Copy every entry. Do not alter a single word.
++++
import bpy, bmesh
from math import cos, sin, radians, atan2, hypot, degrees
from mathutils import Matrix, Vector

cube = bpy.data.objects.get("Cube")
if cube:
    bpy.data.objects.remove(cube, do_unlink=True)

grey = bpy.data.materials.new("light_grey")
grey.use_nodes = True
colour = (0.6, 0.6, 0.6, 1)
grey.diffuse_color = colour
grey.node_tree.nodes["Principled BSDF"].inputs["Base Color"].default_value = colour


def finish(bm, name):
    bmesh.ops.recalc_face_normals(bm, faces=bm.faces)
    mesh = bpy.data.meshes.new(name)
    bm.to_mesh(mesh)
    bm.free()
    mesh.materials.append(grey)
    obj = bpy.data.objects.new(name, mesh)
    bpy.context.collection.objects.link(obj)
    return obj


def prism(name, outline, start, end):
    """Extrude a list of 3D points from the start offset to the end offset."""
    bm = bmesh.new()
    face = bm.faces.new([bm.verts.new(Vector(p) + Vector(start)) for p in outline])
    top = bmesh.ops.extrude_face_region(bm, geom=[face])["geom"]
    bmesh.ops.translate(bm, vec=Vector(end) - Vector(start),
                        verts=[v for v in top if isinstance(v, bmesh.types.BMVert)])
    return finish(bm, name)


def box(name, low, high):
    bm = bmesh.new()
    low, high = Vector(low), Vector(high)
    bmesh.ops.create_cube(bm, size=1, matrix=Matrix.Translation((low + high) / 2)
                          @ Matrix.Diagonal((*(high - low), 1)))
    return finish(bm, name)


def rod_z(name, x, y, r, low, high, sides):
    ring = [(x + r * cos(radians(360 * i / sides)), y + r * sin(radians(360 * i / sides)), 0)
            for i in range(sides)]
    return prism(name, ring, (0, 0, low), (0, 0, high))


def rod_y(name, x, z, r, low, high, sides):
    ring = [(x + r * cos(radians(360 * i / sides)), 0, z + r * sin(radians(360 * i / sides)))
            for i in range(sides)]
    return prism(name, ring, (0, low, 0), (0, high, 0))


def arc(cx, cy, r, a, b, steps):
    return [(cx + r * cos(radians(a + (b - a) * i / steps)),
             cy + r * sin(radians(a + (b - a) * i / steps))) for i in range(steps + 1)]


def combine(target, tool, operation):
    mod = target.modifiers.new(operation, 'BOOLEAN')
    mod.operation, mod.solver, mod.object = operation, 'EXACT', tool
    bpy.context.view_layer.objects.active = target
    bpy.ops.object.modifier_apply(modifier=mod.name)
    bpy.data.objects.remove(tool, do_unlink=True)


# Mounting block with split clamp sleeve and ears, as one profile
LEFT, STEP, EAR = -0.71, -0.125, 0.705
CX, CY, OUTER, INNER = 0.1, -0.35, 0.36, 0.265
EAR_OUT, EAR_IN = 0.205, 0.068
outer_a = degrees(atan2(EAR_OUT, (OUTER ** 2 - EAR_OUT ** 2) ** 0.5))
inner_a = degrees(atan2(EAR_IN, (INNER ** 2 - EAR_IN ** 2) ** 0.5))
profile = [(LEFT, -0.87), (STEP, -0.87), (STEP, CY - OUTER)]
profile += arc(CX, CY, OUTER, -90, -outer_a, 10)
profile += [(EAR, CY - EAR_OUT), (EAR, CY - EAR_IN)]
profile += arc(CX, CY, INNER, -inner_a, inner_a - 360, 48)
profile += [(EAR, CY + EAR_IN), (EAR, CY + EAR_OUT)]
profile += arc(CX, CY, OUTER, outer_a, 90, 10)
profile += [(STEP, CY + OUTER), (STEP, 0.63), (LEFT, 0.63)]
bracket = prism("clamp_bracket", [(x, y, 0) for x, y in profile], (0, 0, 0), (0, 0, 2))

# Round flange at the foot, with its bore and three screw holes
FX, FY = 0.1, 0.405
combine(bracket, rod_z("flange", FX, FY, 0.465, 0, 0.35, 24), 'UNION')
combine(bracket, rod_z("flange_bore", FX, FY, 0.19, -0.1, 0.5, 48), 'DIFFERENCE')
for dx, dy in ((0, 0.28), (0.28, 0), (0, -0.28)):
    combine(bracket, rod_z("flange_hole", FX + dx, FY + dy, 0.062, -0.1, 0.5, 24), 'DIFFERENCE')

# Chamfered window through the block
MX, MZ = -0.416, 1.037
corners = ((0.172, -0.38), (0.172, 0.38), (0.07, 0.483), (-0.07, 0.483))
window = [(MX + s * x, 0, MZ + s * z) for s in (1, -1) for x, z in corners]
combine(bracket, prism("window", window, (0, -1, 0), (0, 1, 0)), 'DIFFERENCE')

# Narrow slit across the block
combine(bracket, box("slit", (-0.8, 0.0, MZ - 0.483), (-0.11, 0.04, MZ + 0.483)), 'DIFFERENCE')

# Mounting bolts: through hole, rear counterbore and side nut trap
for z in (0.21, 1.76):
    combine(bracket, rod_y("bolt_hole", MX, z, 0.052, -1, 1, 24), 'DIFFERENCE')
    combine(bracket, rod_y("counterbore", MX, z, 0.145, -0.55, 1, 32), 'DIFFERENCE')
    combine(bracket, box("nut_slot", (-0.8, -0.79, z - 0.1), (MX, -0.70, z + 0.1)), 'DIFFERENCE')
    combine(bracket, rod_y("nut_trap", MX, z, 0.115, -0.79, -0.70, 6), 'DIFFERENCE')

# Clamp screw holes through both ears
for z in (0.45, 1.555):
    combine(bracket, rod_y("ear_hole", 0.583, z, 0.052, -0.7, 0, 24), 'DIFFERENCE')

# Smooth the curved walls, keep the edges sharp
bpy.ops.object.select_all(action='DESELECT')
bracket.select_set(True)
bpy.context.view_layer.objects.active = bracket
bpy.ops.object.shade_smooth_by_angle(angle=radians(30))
++++
● **Solution**:
import bpy, bmesh
from math import cos, sin, radians, atan2, hypot, degrees
from mathutils import Matrix, Vector

cube = bpy.data.objects.get("Cube")
if cube:
    bpy.data.objects.remove(cube, do_unlink=True)

grey = bpy.data.materials.new("light_grey")
grey.use_nodes = True
colour = (0.6, 0.6, 0.6, 1)
grey.diffuse_color = colour
grey.node_tree.nodes["Principled BSDF"].inputs["Base Color"].default_value = colour


def finish(bm, name):
    bmesh.ops.recalc_face_normals(bm, faces=bm.faces)
    mesh = bpy.data.meshes.new(name)
    bm.to_mesh(mesh)
    bm.free()
    mesh.materials.append(grey)
    obj = bpy.data.objects.new(name, mesh)
    bpy.context.collection.objects.link(obj)
    return obj


def prism(name, outline, start, end):
    """Extrude a list of 3D points from the start offset to the end offset."""
    bm = bmesh.new()
    face = bm.faces.new([bm.verts.new(Vector(p) + Vector(start)) for p in outline])
    top = bmesh.ops.extrude_face_region(bm, geom=[face])["geom"]
    bmesh.ops.translate(bm, vec=Vector(end) - Vector(start),
                        verts=[v for v in top if isinstance(v, bmesh.types.BMVert)])
    return finish(bm, name)


def box(name, low, high):
    bm = bmesh.new()
    low, high = Vector(low), Vector(high)
    bmesh.ops.create_cube(bm, size=1, matrix=Matrix.Translation((low + high) / 2)
                          @ Matrix.Diagonal((*(high - low), 1)))
    return finish(bm, name)


def rod_z(name, x, y, r, low, high, sides):
    ring = [(x + r * cos(radians(360 * i / sides)), y + r * sin(radians(360 * i / sides)), 0)
            for i in range(sides)]
    return prism(name, ring, (0, 0, low), (0, 0, high))


def rod_y(name, x, z, r, low, high, sides):
    ring = [(x + r * cos(radians(360 * i / sides)), 0, z + r * sin(radians(360 * i / sides)))
            for i in range(sides)]
    return prism(name, ring, (0, low, 0), (0, high, 0))


def arc(cx, cy, r, a, b, steps):
    return [(cx + r * cos(radians(a + (b - a) * i / steps)),
             cy + r * sin(radians(a + (b - a) * i / steps))) for i in range(steps + 1)]


def combine(target, tool, operation):
    mod = target.modifiers.new(operation, 'BOOLEAN')
    mod.operation, mod.solver, mod.object = operation, 'EXACT', tool
    bpy.context.view_layer.objects.active = target
    bpy.ops.object.modifier_apply(modifier=mod.name)
    bpy.data.objects.remove(tool, do_unlink=True)


# Mounting block with split clamp sleeve and ears, as one profile
LEFT, STEP, EAR = -0.71, -0.125, 0.705
CX, CY, OUTER, INNER = 0.1, -0.35, 0.36, 0.265
EAR_OUT, EAR_IN = 0.205, 0.068
outer_a = degrees(atan2(EAR_OUT, (OUTER ** 2 - EAR_OUT ** 2) ** 0.5))
inner_a = degrees(atan2(EAR_IN, (INNER ** 2 - EAR_IN ** 2) ** 0.5))
profile = [(LEFT, -0.87), (STEP, -0.87), (STEP, CY - OUTER)]
profile += arc(CX, CY, OUTER, -90, -outer_a, 10)
profile += [(EAR, CY - EAR_OUT), (EAR, CY - EAR_IN)]
profile += arc(CX, CY, INNER, -inner_a, inner_a - 360, 48)
profile += [(EAR, CY + EAR_IN), (EAR, CY + EAR_OUT)]
profile += arc(CX, CY, OUTER, outer_a, 90, 10)
profile += [(STEP, CY + OUTER), (STEP, 0.63), (LEFT, 0.63)]
bracket = prism("clamp_bracket", [(x, y, 0) for x, y in profile], (0, 0, 0), (0, 0, 2))

# Round flange at the foot, with its bore and three screw holes
FX, FY = 0.1, 0.405
combine(bracket, rod_z("flange", FX, FY, 0.465, 0, 0.35, 24), 'UNION')
combine(bracket, rod_z("flange_bore", FX, FY, 0.19, -0.1, 0.5, 48), 'DIFFERENCE')
for dx, dy in ((0, 0.28), (0.28, 0), (0, -0.28)):
    combine(bracket, rod_z("flange_hole", FX + dx, FY + dy, 0.062, -0.1, 0.5, 24), 'DIFFERENCE')

# Chamfered window through the block
MX, MZ = -0.416, 1.037
corners = ((0.172, -0.38), (0.172, 0.38), (0.07, 0.483), (-0.07, 0.483))
window = [(MX + s * x, 0, MZ + s * z) for s in (1, -1) for x, z in corners]
combine(bracket, prism("window", window, (0, -1, 0), (0, 1, 0)), 'DIFFERENCE')

# Narrow slit across the block
combine(bracket, box("slit", (-0.8, 0.0, MZ - 0.483), (-0.11, 0.04, MZ + 0.483)), 'DIFFERENCE')

# Mounting bolts: through hole, rear counterbore and side nut trap
for z in (0.21, 1.76):
    combine(bracket, rod_y("bolt_hole", MX, z, 0.052, -1, 1, 24), 'DIFFERENCE')
    combine(bracket, rod_y("counterbore", MX, z, 0.145, -0.55, 1, 32), 'DIFFERENCE')
    combine(bracket, box("nut_slot", (-0.8, -0.79, z - 0.1), (MX, -0.70, z + 0.1)), 'DIFFERENCE')
    combine(bracket, rod_y("nut_trap", MX, z, 0.115, -0.79, -0.70, 6), 'DIFFERENCE')

# Clamp screw holes through both ears
for z in (0.45, 1.555):
    combine(bracket, rod_y("ear_hole", 0.583, z, 0.052, -0.7, 0, 24), 'DIFFERENCE')

# Smooth the curved walls, keep the edges sharp
bpy.ops.object.select_all(action='DESELECT')
bracket.select_set(True)
bpy.context.view_layer.objects.active = bracket
bpy.ops.object.shade_smooth_by_angle(angle=radians(30))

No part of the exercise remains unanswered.